*WHAT THIS TASK INVOLVES*. What is needed is every line of the data that includes the word "outline". Please copy each one.

*INPUT FOR THIS TASK*.
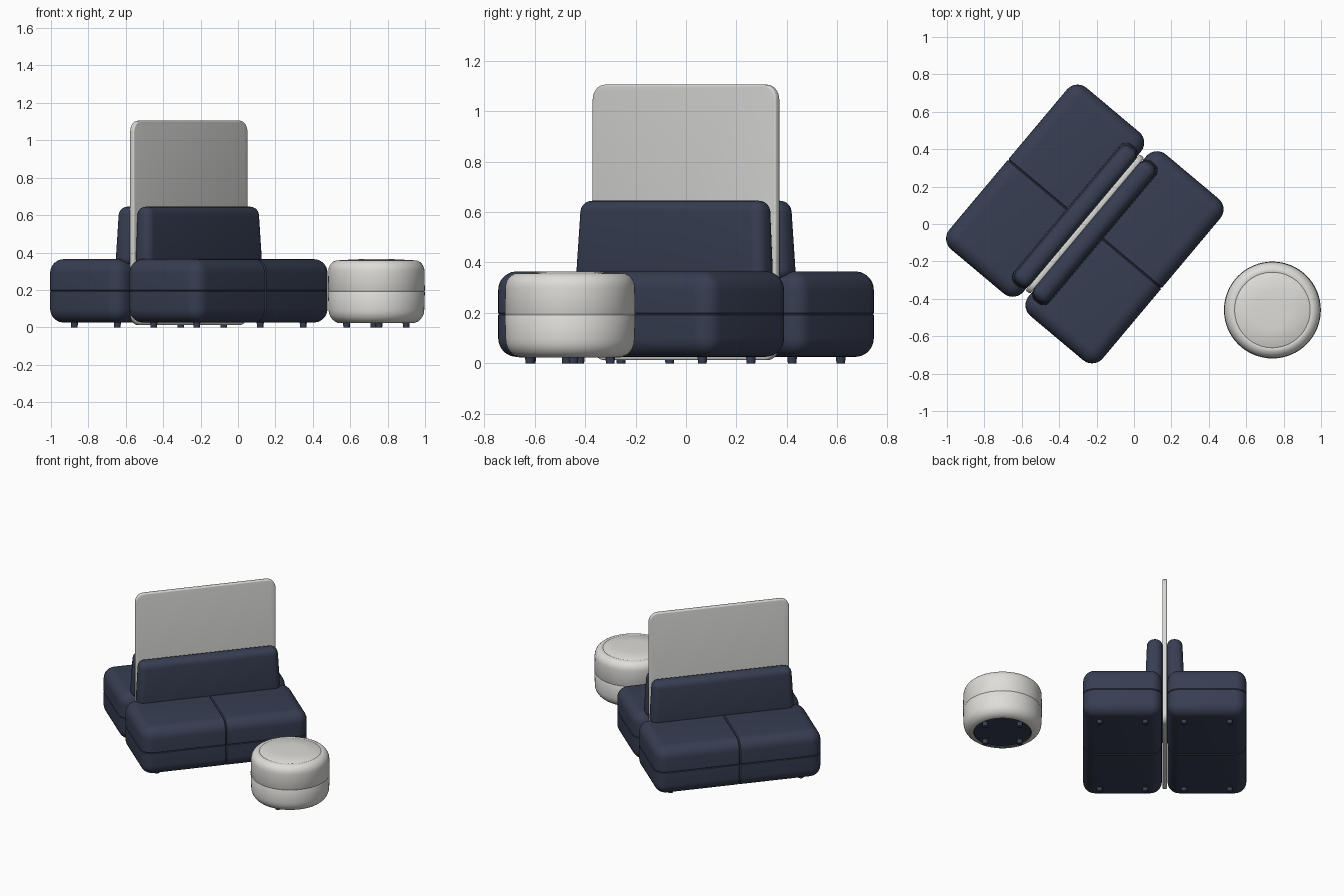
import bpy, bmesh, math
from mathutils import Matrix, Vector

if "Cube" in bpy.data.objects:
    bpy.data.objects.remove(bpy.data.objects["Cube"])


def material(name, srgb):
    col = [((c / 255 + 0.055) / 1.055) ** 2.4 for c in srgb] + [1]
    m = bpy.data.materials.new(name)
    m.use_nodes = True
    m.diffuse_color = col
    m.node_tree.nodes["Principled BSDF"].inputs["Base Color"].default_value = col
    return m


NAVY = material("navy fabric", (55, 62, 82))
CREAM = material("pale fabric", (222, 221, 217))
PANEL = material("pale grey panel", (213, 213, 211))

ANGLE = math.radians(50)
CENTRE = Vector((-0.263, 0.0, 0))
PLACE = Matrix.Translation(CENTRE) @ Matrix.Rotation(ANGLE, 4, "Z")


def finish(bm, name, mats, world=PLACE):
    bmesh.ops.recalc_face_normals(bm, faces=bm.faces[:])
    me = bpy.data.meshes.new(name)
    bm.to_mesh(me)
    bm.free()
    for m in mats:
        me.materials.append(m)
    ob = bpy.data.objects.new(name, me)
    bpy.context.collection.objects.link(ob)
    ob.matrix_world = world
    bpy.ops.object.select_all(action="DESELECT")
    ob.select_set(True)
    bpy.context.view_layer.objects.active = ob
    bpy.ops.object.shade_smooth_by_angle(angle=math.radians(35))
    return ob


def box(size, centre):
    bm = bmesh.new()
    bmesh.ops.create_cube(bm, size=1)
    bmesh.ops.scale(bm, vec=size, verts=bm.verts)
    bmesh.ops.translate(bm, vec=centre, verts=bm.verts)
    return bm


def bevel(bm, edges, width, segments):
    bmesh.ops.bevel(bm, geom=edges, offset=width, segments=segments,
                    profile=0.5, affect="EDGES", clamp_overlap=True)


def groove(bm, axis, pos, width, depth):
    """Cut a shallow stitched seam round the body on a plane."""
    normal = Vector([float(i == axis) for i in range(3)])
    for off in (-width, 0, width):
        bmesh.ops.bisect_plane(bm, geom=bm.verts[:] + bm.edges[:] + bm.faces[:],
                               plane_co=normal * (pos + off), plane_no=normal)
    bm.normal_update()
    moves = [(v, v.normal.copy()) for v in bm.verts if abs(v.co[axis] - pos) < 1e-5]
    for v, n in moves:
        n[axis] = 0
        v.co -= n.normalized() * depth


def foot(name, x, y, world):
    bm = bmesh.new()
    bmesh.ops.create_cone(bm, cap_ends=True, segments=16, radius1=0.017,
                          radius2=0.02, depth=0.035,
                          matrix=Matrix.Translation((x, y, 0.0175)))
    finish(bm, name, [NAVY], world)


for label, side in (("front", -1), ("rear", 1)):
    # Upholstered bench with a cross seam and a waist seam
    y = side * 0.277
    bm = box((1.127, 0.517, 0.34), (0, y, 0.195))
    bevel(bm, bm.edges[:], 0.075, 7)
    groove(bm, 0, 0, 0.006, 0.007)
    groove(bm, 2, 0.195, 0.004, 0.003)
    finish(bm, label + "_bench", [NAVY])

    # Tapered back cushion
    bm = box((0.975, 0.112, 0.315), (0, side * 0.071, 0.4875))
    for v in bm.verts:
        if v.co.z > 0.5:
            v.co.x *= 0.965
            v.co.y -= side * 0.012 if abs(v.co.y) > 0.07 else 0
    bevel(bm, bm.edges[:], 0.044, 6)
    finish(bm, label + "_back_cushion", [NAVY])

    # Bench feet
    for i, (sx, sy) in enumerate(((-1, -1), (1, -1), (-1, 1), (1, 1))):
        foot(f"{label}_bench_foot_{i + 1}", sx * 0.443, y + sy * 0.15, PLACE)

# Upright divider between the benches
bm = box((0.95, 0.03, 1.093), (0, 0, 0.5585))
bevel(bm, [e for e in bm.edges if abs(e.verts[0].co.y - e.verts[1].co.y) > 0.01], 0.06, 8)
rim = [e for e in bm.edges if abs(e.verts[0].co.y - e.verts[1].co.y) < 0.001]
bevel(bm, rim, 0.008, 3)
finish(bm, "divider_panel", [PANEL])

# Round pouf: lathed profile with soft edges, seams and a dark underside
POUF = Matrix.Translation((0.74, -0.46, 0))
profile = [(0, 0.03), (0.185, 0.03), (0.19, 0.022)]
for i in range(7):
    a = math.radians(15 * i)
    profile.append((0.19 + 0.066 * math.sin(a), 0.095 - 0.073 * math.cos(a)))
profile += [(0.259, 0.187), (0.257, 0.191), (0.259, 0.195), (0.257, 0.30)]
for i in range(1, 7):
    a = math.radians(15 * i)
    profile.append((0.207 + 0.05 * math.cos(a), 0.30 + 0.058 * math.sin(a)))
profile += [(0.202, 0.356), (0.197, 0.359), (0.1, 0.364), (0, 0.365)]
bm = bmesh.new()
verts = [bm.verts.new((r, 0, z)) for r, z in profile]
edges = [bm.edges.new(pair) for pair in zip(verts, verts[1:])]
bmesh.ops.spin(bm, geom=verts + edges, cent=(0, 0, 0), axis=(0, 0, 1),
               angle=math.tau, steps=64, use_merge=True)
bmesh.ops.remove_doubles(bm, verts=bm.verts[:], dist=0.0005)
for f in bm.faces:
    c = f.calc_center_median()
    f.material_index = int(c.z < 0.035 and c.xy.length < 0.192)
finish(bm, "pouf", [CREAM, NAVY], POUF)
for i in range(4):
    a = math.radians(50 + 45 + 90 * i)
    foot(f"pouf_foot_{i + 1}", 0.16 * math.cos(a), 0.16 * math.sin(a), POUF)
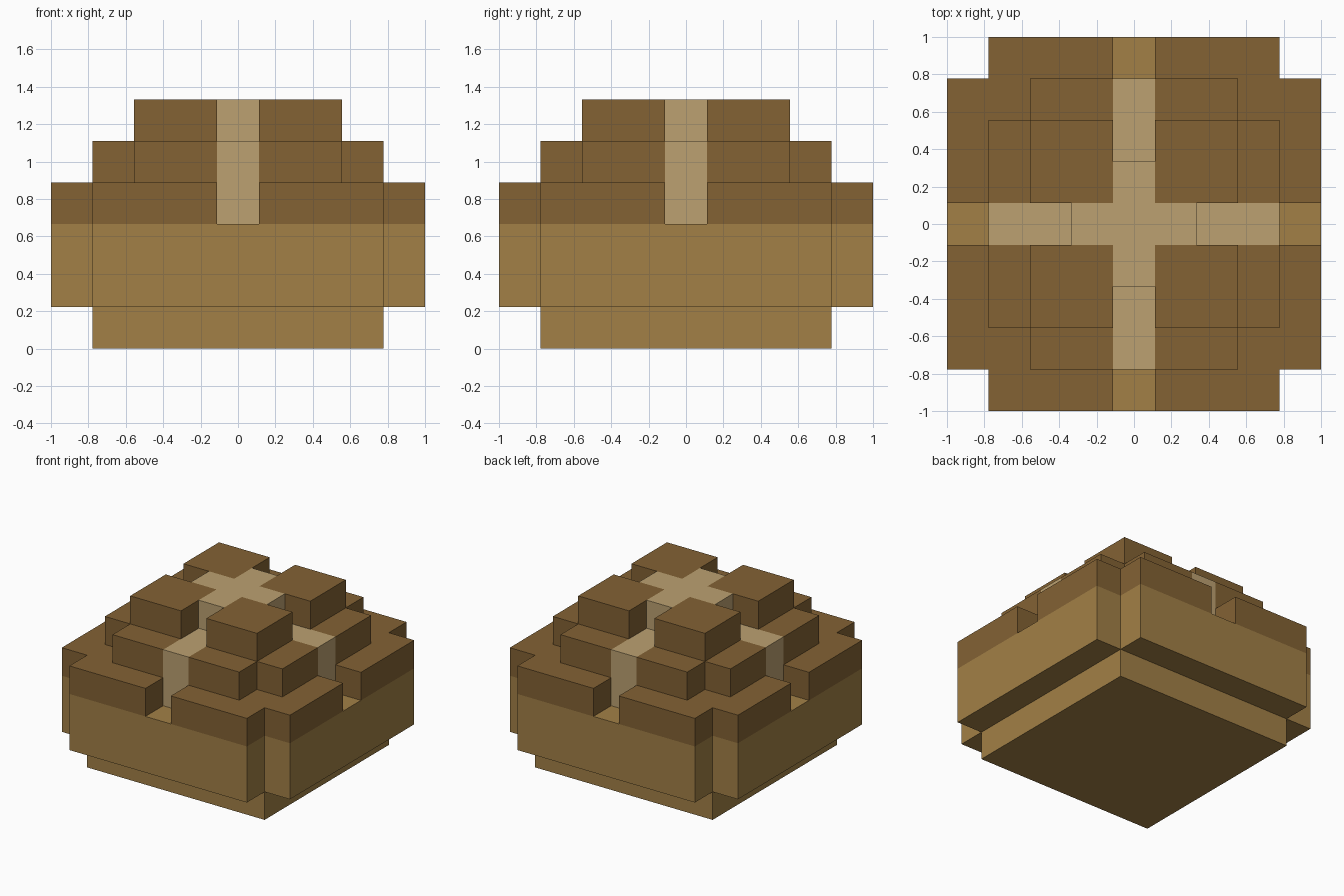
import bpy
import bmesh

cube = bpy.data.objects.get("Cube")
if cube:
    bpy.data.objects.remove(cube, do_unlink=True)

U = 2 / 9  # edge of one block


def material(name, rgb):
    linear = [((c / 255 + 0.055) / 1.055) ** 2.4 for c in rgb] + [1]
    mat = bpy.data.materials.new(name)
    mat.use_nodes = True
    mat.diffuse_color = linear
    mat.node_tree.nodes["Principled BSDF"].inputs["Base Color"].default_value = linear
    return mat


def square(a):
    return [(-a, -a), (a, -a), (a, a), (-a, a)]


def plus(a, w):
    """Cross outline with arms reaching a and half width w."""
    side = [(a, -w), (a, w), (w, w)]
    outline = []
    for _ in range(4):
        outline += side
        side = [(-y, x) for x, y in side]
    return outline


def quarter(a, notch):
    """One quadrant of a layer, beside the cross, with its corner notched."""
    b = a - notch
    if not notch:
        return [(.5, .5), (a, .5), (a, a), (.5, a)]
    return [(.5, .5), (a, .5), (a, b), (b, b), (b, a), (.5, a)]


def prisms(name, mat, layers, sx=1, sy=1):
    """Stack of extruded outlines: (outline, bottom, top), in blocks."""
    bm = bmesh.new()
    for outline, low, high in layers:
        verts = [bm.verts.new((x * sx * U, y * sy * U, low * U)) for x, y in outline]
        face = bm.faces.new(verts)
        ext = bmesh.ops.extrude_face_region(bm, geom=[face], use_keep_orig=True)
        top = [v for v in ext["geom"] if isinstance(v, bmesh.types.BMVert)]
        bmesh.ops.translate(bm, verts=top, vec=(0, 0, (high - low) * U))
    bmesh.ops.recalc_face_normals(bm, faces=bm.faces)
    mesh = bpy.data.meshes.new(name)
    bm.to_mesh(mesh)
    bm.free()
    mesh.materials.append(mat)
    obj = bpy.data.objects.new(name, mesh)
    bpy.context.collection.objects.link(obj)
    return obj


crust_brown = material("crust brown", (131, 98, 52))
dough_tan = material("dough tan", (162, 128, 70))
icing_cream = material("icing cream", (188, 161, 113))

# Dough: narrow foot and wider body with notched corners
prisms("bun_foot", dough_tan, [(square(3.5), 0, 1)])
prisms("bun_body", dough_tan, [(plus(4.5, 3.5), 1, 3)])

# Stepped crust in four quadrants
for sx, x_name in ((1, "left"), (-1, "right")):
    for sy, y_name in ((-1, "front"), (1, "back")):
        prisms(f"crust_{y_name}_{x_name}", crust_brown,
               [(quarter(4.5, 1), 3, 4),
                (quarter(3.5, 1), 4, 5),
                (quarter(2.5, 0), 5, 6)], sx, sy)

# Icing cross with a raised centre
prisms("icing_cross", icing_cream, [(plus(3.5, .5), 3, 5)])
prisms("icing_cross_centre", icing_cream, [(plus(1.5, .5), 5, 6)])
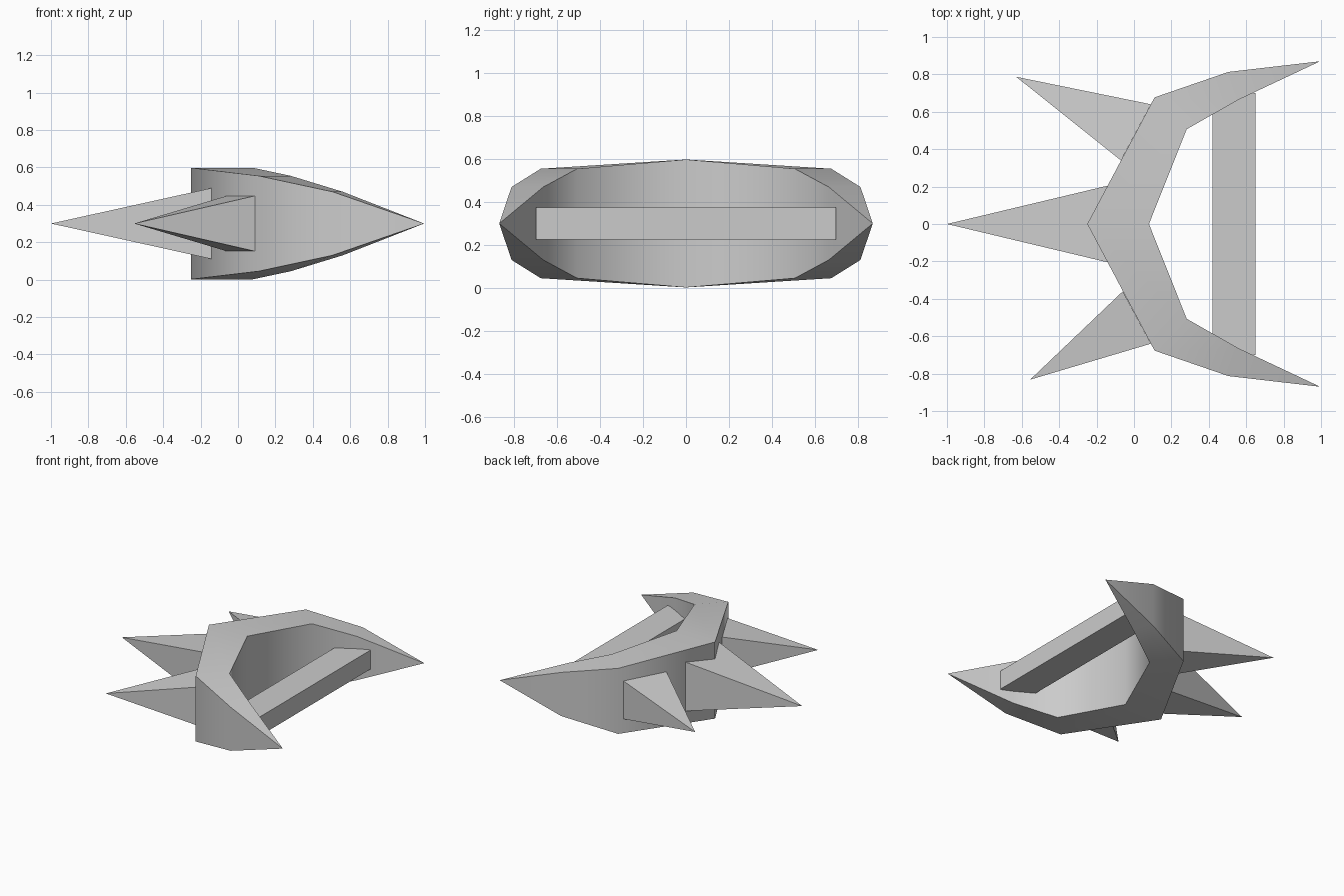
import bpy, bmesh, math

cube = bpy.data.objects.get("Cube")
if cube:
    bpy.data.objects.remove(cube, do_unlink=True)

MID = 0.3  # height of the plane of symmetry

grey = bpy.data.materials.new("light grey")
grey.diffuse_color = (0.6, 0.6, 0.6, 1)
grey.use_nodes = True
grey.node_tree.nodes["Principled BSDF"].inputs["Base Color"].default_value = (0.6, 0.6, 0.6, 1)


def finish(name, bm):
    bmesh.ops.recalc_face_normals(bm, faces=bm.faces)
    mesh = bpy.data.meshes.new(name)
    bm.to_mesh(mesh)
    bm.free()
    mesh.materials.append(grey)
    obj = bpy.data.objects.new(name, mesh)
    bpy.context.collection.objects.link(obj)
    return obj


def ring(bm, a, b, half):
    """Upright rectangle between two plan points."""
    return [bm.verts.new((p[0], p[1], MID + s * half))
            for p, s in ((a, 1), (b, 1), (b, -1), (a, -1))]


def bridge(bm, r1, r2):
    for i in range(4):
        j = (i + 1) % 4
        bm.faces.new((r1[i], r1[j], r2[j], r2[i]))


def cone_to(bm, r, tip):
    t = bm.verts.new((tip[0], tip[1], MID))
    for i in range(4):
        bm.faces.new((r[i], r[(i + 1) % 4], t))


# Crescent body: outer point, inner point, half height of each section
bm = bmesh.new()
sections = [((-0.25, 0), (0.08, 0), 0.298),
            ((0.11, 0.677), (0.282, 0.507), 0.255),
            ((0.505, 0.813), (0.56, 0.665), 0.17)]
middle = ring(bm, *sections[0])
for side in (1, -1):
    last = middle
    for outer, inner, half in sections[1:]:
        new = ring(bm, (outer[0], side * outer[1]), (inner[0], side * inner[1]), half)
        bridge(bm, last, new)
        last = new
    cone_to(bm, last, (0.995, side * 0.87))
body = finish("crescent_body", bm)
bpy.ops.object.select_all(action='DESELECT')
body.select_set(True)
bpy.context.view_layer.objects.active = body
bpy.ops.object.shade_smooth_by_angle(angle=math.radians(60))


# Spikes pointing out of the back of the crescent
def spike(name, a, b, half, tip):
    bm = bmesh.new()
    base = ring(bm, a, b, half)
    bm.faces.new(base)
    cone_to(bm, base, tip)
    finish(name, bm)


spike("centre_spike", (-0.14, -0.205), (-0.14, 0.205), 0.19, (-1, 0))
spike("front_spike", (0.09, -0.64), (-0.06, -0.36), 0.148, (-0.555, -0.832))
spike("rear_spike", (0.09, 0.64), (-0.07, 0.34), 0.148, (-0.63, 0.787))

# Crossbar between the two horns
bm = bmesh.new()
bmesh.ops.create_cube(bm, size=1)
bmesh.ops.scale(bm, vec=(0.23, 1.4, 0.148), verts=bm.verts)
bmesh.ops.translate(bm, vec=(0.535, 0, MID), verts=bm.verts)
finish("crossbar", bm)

*OUTPUT*.
    """Cross outline with arms reaching a and half width w."""
    outline = []
        outline += side
    return outline
    """Stack of extruded outlines: (outline, bottom, top), in blocks."""
    for outline, low, high in layers:
        verts = [bm.verts.new((x * sx * U, y * sy * U, low * U)) for x, y in outline]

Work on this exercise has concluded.